Martina points out that Mairéad’s journey from a middle-class upbringing in Belfast to a high-profile member of the IRA is seen as being somehow different from most of the other IRA activists because she came from a comfortable background and might have been more expected to end up in university than jail. “I’m not sure this distinction entirely made sense as she was definitely exposed to what was happening in Belfast and beyond all throughout her childhood years but this sense of otherness did add to the mystique that surrounded her after she was released from prison and became a spokesperson for the new direction into which the IRA and Republicanism in general was headed. She was, in a word, charismatic. From looking at old interviews with her it’s possible to see both the charm she possessed and the real determination to succeed in her aims even if that meant risking her own death and the deaths of others. This is something we do not ordinarily come face to face with in our own lives and I was drawn to explore it. She was as complex a person as we all are and she lived through a time in Irish history that is indelibly etched into the psyche of the country and has had long-lasting effects on how communities on both sides of the border viewed and still view each other. I wanted to see if we could explore this in some way in the film that would offer any inkling of understanding.”

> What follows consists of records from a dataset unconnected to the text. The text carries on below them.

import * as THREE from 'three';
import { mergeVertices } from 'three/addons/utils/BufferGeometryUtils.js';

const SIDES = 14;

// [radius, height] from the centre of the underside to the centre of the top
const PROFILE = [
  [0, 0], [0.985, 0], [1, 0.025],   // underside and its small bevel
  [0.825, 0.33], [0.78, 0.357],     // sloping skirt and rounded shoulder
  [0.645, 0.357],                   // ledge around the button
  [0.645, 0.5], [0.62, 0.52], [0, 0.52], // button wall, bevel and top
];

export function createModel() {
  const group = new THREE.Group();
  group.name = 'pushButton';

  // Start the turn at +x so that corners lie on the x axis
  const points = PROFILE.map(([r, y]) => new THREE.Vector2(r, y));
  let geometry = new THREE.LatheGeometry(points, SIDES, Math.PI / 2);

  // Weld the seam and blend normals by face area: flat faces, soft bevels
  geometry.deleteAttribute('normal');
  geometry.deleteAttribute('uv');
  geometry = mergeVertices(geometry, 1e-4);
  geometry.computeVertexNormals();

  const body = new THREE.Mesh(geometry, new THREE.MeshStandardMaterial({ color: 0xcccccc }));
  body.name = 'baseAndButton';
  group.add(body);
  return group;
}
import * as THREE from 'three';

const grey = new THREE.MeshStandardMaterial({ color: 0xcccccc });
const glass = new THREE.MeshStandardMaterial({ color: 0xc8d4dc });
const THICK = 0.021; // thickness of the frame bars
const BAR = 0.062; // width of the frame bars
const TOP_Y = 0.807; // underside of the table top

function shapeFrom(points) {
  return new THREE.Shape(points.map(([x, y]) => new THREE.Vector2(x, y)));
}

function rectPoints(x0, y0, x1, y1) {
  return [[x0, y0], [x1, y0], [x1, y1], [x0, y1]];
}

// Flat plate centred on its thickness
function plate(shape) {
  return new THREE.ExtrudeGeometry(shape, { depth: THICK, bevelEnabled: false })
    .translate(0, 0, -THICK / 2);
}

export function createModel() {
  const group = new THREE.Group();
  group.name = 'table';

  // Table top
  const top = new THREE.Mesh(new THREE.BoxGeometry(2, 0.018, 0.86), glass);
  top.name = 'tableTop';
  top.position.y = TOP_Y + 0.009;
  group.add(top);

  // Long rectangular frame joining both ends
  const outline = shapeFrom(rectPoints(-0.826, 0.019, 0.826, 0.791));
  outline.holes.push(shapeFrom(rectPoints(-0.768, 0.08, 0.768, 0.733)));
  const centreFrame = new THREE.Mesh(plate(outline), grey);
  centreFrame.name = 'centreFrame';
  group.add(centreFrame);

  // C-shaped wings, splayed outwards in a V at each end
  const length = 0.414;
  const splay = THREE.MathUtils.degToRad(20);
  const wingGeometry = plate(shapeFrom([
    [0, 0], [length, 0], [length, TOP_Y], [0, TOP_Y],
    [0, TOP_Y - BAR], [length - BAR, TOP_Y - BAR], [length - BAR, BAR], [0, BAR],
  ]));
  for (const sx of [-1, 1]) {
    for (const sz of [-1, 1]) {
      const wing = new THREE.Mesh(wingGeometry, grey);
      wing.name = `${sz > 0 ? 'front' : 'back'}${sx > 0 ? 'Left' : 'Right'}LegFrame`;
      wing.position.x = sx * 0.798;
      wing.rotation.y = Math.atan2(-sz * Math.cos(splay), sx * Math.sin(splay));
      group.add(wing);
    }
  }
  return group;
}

Reflecting on the experience I ask Martina if is there one thing above all else about Mairead that she came out of the experience with a better understanding of. “I think it’s fair to say that I went into the making of this film believing that there had to be very strong reasons for Mairéad Farrell acting as she did in getting involved with the Republican movement so young and becoming an active service volunteer in the IRA while in her teens. Bríona says it in the film and it comes across to me also from the accounts of other people – Mairéad Farrell was a product of her times and the history of her people. It’s impossible to have made this film and not see that. She didn’t start out with a desire to hurt or kill other people; I think she started out with anger, the anger of the young at injustice, and I think she set out to do what she thought was necessary at the time to stop this injustice. In the light of so many actions, resistances, uprisings and revolutions across the world that we’ve seen since then, how many can we say are really successful for their protagonists and bring them what they think they fought for? Maybe very few, but I think I understand the desire for change and the deep frustrations that drove her to do what she did a bit more now that we’ve made this film.”
Mairéad Farrell: Comhrá nár Chríochnaigh screens on Sunday, 27th July 2014 at 13.00 as part of the IFI’s Ireland on Sunday monthly showcase for new Irish film.
Martina Durac, Vanessa Gildea and Bríona Nic Dhiarmada will participate in a post-screening Q&A.
Tickets for Mairéad Farrell: Comhrá nár Chríochnaigh are available now from the IFI Box Office on 01 679 3477 or online at www.ifi.ie